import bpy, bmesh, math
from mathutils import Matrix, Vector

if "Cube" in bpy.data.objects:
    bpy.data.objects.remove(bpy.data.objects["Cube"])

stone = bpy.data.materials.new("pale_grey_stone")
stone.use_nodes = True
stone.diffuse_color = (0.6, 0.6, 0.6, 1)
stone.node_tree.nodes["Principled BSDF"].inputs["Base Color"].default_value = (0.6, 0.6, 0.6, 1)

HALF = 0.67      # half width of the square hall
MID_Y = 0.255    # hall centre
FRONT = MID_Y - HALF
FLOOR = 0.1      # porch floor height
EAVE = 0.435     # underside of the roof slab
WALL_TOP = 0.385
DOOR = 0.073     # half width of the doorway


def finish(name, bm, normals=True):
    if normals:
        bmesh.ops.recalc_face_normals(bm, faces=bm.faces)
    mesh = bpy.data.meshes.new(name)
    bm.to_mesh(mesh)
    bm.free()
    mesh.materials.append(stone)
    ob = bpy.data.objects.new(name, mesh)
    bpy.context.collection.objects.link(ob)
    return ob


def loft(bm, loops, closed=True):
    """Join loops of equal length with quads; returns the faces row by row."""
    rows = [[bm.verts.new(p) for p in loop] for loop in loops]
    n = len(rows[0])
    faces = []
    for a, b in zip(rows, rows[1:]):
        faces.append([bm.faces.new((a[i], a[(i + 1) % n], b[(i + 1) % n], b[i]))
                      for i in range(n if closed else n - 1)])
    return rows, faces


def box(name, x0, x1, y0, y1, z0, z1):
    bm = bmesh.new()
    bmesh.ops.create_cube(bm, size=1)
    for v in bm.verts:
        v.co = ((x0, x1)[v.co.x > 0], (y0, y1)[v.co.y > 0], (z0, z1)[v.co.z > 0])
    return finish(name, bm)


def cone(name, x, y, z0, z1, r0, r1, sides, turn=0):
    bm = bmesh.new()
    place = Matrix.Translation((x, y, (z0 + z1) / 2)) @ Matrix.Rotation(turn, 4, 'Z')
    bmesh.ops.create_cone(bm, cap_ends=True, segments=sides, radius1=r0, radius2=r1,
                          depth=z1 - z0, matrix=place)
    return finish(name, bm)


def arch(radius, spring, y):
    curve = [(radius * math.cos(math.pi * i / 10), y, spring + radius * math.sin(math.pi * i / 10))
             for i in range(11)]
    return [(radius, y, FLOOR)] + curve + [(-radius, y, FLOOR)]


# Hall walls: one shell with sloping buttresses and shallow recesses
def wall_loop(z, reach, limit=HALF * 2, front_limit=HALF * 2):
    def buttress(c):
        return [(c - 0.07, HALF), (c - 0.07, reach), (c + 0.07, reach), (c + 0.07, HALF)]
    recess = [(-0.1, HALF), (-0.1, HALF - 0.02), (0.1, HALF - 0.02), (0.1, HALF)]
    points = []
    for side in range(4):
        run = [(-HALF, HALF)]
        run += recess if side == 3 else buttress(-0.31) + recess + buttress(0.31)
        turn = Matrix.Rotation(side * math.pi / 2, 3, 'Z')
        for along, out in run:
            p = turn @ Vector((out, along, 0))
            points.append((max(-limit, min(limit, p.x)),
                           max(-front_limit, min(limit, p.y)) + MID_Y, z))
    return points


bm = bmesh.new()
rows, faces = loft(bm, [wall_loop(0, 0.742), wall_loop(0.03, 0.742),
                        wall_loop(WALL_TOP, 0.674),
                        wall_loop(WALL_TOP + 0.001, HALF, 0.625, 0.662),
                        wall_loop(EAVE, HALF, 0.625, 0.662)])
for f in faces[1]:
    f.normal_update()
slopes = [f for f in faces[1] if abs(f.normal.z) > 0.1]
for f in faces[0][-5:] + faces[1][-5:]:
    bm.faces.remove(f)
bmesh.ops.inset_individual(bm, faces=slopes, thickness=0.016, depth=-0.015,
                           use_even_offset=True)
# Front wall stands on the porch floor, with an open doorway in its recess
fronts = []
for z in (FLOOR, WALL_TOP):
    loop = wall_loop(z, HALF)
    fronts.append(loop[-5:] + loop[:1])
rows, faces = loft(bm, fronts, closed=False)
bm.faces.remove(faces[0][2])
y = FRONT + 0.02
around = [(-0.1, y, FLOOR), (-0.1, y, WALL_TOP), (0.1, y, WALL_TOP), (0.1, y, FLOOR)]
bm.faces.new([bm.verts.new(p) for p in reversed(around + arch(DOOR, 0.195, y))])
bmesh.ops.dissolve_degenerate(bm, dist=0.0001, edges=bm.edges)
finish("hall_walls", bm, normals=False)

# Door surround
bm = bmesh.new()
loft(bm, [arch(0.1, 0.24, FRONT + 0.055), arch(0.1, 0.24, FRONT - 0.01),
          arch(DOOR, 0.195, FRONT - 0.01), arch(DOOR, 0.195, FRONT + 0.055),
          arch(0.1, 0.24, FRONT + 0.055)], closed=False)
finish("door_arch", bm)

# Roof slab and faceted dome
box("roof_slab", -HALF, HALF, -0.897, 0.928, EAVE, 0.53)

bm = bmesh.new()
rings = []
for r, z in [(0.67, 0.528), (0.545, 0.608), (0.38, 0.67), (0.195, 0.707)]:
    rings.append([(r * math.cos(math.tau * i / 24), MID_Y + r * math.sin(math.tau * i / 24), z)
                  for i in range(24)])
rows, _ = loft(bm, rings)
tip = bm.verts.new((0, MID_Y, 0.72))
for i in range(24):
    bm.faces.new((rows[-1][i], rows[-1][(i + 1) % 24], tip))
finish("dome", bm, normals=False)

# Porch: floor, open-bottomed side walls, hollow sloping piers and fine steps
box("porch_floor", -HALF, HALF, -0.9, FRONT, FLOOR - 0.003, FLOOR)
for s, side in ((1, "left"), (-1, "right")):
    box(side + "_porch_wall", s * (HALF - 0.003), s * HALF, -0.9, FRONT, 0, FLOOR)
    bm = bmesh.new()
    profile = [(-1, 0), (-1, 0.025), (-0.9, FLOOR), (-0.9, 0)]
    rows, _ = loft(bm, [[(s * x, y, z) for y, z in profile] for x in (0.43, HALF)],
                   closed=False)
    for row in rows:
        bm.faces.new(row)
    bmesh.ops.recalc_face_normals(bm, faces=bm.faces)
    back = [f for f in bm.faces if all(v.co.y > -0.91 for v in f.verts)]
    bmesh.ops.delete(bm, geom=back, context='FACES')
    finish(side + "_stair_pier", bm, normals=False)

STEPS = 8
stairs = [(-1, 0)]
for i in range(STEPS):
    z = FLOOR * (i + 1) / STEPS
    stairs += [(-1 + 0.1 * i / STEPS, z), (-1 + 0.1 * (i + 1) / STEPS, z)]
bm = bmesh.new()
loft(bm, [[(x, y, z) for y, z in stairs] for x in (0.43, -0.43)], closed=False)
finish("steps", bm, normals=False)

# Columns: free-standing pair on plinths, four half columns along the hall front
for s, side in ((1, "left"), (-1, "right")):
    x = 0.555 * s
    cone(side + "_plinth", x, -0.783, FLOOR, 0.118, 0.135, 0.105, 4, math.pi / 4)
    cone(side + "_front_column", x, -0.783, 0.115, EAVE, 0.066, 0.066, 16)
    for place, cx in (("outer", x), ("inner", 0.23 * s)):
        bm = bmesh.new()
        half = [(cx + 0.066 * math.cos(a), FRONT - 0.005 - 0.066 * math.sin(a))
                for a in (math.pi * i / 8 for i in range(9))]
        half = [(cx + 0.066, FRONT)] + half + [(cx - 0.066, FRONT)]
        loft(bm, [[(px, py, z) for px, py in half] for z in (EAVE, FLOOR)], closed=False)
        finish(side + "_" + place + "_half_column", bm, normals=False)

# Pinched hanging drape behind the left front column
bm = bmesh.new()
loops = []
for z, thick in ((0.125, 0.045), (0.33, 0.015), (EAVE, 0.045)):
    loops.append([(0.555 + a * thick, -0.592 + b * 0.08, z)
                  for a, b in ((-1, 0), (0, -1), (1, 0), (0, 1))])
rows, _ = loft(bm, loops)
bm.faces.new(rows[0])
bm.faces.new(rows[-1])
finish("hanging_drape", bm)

# INSTRUCTIONS FOR THE TASK:
Lines after the one containing "loops of equal" are not part of the task. Output the entries exactly from their first line through that one.

# WRITTEN ANSWER:
import bpy, bmesh, math
from mathutils import Matrix, Vector

if "Cube" in bpy.data.objects:
    bpy.data.objects.remove(bpy.data.objects["Cube"])

stone = bpy.data.materials.new("pale_grey_stone")
stone.use_nodes = True
stone.diffuse_color = (0.6, 0.6, 0.6, 1)
stone.node_tree.nodes["Principled BSDF"].inputs["Base Color"].default_value = (0.6, 0.6, 0.6, 1)

HALF = 0.67      # half width of the square hall
MID_Y = 0.255    # hall centre
FRONT = MID_Y - HALF
FLOOR = 0.1      # porch floor height
EAVE = 0.435     # underside of the roof slab
WALL_TOP = 0.385
DOOR = 0.073     # half width of the doorway


def finish(name, bm, normals=True):
    if normals:
        bmesh.ops.recalc_face_normals(bm, faces=bm.faces)
    mesh = bpy.data.meshes.new(name)
    bm.to_mesh(mesh)
    bm.free()
    mesh.materials.append(stone)
    ob = bpy.data.objects.new(name, mesh)
    bpy.context.collection.objects.link(ob)
    return ob


def loft(bm, loops, closed=True):
    """Join loops of equal length with quads; returns the faces row by row."""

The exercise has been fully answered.